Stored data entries
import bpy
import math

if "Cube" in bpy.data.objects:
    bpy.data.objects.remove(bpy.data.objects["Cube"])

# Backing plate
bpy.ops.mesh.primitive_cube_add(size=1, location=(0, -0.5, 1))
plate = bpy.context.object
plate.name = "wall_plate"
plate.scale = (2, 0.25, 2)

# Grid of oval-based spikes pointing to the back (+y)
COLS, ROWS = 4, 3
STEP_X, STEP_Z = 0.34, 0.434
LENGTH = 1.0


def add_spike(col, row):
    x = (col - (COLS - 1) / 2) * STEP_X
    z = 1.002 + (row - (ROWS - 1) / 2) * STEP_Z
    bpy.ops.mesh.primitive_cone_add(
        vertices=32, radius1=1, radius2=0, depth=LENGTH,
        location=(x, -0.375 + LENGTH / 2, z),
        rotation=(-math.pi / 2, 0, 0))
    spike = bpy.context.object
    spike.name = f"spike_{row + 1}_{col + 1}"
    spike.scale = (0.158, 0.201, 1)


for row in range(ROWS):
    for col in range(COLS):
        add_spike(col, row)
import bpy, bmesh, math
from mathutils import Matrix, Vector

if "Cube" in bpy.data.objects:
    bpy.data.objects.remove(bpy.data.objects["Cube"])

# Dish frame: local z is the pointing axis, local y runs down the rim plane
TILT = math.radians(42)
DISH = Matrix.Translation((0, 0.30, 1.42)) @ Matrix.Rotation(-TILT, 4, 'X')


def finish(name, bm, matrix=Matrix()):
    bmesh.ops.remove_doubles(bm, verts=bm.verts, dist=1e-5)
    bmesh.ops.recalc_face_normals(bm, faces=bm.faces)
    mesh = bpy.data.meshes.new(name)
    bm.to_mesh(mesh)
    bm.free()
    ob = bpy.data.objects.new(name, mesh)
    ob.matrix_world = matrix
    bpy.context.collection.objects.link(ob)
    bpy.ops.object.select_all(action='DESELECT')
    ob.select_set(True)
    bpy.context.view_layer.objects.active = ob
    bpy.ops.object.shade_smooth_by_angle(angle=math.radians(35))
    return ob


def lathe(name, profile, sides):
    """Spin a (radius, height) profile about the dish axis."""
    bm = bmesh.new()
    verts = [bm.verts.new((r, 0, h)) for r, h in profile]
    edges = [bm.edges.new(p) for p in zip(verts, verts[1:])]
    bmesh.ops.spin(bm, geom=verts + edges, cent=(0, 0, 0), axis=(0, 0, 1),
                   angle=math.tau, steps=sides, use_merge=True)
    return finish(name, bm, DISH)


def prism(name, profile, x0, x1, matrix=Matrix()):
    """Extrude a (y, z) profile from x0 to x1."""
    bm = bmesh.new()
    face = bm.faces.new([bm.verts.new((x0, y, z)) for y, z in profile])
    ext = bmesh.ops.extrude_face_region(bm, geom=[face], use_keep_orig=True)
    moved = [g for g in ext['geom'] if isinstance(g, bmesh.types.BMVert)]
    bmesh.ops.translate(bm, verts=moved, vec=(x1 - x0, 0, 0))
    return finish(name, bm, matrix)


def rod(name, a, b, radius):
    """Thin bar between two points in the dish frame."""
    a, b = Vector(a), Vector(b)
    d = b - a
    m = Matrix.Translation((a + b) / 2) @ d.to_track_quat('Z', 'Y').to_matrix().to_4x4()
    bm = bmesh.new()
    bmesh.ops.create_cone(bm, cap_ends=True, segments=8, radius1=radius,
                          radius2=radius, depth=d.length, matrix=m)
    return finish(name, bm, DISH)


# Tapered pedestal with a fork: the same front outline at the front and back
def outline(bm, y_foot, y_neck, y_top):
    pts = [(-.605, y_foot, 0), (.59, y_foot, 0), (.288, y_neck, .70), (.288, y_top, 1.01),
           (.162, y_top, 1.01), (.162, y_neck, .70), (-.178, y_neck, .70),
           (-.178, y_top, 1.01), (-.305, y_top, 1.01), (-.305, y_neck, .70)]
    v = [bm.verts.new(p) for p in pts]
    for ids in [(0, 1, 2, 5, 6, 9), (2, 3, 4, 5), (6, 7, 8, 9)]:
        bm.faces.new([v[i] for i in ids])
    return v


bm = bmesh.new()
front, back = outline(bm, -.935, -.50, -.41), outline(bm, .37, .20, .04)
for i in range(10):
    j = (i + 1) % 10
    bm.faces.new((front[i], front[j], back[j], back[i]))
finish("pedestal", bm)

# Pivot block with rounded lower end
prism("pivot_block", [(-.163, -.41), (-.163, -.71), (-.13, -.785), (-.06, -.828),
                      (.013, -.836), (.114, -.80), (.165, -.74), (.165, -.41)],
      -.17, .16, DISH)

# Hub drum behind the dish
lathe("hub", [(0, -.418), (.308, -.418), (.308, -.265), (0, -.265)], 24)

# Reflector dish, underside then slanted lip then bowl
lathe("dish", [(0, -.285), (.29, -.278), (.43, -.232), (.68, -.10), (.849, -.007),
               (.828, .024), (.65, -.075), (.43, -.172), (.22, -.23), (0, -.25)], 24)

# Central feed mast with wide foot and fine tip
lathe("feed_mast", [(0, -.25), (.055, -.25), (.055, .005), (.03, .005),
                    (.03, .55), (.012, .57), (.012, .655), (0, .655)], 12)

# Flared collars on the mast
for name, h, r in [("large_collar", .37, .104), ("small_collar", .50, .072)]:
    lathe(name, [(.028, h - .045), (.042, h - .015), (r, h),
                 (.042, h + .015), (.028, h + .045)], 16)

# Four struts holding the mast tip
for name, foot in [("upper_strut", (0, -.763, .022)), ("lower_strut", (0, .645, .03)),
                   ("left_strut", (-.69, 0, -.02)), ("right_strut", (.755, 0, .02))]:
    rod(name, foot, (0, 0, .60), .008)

- [WHAT TO PRODUCE] Copy out the lines above exactly, beginning at the one that contains "ob = bpy.data.objects.new(name, mesh)" and ending at the one that contains "# Pivot block with rounded lower end".

- [ANSWER]
    ob = bpy.data.objects.new(name, mesh)
    ob.matrix_world = matrix
    bpy.context.collection.objects.link(ob)
    bpy.ops.object.select_all(action='DESELECT')
    ob.select_set(True)
    bpy.context.view_layer.objects.active = ob
    bpy.ops.object.shade_smooth_by_angle(angle=math.radians(35))
    return ob


def lathe(name, profile, sides):
    """Spin a (radius, height) profile about the dish axis."""
    bm = bmesh.new()
    verts = [bm.verts.new((r, 0, h)) for r, h in profile]
    edges = [bm.edges.new(p) for p in zip(verts, verts[1:])]
    bmesh.ops.spin(bm, geom=verts + edges, cent=(0, 0, 0), axis=(0, 0, 1),
                   angle=math.tau, steps=sides, use_merge=True)
    return finish(name, bm, DISH)


def prism(name, profile, x0, x1, matrix=Matrix()):
    """Extrude a (y, z) profile from x0 to x1."""
    bm = bmesh.new()
    face = bm.faces.new([bm.verts.new((x0, y, z)) for y, z in profile])
    ext = bmesh.ops.extrude_face_region(bm, geom=[face], use_keep_orig=True)
    moved = [g for g in ext['geom'] if isinstance(g, bmesh.types.BMVert)]
    bmesh.ops.translate(bm, verts=moved, vec=(x1 - x0, 0, 0))
    return finish(name, bm, matrix)


def rod(name, a, b, radius):
    """Thin bar between two points in the dish frame."""
    a, b = Vector(a), Vector(b)
    d = b - a
    m = Matrix.Translation((a + b) / 2) @ d.to_track_quat('Z', 'Y').to_matrix().to_4x4()
    bm = bmesh.new()
    bmesh.ops.create_cone(bm, cap_ends=True, segments=8, radius1=radius,
                          radius2=radius, depth=d.length, matrix=m)
    return finish(name, bm, DISH)


# Tapered pedestal with a fork: the same front outline at the front and back
def outline(bm, y_foot, y_neck, y_top):
    pts = [(-.605, y_foot, 0), (.59, y_foot, 0), (.288, y_neck, .70), (.288, y_top, 1.01),
           (.162, y_top, 1.01), (.162, y_neck, .70), (-.178, y_neck, .70),
           (-.178, y_top, 1.01), (-.305, y_top, 1.01), (-.305, y_neck, .70)]
    v = [bm.verts.new(p) for p in pts]
    for ids in [(0, 1, 2, 5, 6, 9), (2, 3, 4, 5), (6, 7, 8, 9)]:
        bm.faces.new([v[i] for i in ids])
    return v


bm = bmesh.new()
front, back = outline(bm, -.935, -.50, -.41), outline(bm, .37, .20, .04)
for i in range(10):
    j = (i + 1) % 10
    bm.faces.new((front[i], front[j], back[j], back[i]))
finish("pedestal", bm)

# Pivot block with rounded lower end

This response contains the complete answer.